The white-brick church that stands there today, high on the land overlooking Hogg’s Hollow, was completed in 1844 and though enlarged and improved over the years, it continues to serve as a welcoming place of worship and a valuable repository of local history. The history of St. John’s York Mills reflects the history of Toronto; from the War of 1812, to the Upper Canada Rebellion, to Syrian refugees being welcomed by the church in 2016: from stage coaches to subways; from farmland to Highway 401.

The churchyard at St. John’s York Mills is the resting place of some of the earliest and most important pioneers in Toronto’s history; people who were born before Mozart; before the first performance of Handel’s Messiah.   

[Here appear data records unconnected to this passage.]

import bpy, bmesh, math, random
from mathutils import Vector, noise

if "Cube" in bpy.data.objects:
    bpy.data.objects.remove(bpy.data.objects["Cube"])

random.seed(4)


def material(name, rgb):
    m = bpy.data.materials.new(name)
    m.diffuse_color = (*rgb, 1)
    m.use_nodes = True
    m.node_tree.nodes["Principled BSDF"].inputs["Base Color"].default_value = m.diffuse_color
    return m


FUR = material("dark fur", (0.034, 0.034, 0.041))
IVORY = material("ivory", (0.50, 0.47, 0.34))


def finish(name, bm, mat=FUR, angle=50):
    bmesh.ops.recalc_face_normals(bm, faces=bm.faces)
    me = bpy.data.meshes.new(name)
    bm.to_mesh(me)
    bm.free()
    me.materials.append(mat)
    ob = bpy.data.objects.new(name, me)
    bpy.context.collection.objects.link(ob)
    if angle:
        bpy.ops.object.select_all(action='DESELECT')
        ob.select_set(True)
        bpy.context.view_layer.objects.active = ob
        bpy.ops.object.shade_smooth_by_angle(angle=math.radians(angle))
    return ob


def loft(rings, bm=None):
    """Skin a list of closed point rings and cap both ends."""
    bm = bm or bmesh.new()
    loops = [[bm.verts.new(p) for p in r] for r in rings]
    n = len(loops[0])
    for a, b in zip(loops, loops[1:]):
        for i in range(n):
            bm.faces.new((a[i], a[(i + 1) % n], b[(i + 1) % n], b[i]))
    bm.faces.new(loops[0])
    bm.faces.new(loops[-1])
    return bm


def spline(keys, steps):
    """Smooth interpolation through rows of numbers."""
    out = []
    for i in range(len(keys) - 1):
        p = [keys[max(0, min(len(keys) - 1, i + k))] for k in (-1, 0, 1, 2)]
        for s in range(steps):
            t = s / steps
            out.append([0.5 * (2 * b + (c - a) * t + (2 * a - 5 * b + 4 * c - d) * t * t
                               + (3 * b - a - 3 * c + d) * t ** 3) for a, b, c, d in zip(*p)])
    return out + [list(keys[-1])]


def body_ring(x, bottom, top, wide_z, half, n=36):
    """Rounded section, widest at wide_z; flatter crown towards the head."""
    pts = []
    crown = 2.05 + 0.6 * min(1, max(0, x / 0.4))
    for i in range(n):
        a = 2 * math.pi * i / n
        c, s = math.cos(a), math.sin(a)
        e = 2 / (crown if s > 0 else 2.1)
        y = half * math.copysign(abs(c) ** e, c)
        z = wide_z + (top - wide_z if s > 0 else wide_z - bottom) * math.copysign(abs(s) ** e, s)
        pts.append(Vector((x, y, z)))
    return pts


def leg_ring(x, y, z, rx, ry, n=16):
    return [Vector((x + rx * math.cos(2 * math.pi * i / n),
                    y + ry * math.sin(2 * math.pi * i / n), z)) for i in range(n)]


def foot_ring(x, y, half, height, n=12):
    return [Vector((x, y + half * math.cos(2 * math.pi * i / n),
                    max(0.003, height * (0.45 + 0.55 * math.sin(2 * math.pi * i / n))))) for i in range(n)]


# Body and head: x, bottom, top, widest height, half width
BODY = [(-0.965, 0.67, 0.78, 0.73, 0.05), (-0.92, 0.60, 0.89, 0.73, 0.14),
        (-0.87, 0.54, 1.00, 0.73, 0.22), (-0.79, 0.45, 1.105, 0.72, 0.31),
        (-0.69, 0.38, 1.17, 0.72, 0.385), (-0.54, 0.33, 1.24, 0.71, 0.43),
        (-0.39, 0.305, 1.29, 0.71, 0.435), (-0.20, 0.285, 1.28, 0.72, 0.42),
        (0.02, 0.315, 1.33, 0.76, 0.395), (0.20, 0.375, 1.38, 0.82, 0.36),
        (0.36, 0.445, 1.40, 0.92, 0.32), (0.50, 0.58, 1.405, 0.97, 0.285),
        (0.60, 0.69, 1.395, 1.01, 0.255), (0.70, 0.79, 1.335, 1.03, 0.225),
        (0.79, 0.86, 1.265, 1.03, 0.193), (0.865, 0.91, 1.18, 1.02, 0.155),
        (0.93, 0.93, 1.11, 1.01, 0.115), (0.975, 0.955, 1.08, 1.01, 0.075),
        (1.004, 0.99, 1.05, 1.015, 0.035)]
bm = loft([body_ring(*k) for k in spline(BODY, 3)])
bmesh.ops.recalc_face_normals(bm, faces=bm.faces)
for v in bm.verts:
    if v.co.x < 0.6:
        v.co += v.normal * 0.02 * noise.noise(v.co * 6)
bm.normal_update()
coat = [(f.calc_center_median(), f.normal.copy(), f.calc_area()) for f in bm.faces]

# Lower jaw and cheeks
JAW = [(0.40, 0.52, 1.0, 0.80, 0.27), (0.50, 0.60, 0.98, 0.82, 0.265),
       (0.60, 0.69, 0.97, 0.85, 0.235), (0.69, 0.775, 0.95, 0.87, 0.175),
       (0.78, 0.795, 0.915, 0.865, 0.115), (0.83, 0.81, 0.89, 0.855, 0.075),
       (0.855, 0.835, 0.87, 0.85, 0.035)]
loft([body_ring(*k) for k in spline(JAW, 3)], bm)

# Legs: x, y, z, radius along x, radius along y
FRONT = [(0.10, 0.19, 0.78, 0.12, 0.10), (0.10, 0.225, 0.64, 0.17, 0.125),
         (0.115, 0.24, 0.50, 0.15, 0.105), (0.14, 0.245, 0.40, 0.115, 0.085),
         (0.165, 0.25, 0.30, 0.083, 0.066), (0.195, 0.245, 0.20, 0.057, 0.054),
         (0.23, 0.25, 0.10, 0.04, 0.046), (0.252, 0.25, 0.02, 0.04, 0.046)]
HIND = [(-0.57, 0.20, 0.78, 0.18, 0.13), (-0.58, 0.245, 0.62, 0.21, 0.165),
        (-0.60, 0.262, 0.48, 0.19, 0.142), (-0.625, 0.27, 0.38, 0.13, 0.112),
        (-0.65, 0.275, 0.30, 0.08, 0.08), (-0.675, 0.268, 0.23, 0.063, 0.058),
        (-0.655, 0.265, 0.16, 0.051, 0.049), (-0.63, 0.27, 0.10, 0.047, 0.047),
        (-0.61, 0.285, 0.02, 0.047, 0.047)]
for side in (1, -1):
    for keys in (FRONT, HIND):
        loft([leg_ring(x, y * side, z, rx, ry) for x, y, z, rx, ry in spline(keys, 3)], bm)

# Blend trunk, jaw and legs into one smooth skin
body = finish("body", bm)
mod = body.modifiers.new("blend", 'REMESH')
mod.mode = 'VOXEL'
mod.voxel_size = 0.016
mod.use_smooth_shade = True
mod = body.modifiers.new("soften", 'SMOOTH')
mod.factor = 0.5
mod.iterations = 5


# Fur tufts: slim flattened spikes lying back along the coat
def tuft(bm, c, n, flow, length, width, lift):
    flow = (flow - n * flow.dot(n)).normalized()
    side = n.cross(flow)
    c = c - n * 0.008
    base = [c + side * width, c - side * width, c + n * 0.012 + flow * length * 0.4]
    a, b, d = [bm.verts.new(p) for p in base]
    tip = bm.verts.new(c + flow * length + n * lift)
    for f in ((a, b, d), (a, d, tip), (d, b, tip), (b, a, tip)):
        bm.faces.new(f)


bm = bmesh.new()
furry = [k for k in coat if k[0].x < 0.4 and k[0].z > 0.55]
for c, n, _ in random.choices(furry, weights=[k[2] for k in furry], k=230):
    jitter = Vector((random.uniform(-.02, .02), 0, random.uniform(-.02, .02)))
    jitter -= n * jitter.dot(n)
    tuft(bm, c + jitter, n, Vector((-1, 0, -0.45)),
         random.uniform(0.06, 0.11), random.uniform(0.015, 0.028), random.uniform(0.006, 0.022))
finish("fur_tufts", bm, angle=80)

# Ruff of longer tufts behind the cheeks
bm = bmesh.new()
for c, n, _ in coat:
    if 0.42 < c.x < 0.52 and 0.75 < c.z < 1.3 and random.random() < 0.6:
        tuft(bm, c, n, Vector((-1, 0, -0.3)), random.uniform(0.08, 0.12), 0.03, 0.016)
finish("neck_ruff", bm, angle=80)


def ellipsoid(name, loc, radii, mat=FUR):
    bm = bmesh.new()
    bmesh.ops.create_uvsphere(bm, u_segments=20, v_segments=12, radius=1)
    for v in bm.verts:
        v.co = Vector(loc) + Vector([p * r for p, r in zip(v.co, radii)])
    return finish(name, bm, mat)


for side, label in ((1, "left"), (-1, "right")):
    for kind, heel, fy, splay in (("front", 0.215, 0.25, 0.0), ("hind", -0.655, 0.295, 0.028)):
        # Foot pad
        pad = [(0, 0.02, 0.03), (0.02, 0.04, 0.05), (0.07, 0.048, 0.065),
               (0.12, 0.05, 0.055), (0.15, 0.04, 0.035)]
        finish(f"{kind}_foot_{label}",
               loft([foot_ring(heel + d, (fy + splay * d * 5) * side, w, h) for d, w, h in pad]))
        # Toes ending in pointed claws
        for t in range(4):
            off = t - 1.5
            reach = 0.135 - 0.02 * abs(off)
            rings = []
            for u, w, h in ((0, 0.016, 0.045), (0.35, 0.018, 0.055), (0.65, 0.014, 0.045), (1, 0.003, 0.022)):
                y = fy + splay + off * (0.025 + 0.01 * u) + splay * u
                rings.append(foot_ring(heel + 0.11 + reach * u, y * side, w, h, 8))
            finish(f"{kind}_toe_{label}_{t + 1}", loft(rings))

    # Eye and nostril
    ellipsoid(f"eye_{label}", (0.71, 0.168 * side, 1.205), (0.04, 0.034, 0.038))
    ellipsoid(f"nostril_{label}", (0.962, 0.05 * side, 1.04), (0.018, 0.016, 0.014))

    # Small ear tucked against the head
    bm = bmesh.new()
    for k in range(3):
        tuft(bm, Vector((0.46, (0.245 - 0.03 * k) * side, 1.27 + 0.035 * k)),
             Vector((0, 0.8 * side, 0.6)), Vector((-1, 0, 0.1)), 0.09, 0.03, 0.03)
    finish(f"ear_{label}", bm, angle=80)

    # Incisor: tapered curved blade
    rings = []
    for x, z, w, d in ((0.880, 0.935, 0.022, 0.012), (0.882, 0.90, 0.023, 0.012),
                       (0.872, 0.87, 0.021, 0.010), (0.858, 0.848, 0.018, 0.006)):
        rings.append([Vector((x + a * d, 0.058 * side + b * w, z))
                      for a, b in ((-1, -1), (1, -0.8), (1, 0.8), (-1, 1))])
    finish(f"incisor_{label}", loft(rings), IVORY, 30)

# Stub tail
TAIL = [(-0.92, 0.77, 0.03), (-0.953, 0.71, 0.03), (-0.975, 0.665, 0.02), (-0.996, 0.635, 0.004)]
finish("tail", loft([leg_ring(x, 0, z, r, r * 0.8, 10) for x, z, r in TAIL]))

Think of how much Toronto has changed in the last fifty years alone: fifty years that began before we had calculators, cell phones, microwave ovens, bank machines, personal computers or the internet. Now think of how such radical changes have altered the way we relate to each other; to our communities; to our religious institutions.

200 Years at St. John’s York Mills is the story of St. John’s Anglican Church, York Mills and how the church remains relevant as it celebrates its 200th birthday. In a world grown ever more secular, find out how one church manages not only to survive, but to thrive.

This book is being published to celebrate the 200th anniversary of St. John’s York Mills, fifty-one years before Canada itself will be able to mark such an occasion. It has been an honour and a real education to work with the church in the production of this book. I was fortunate to have been able to interview the three most recent rectors in the church’s history; three rectors from a list of only twelve in the past two hundred years.

This is truly living history.


Scott Kennedy

Posted by Kendra on October 30, 2014
Scott Kennedy photo

Scott Kennedy

Scott Kennedy witnessed the farms surrounding his North York childhood home being planted with a new cash crop of buildings. He joined the Toronto Musicians’ Association in 1969, but never lost his passion for history. He traces the evolution of a Toronto neighbourhood in his book Willowdale. Scott lives in a Heritage Conservation District he helped create in Toronto’s Beach neighbourhood.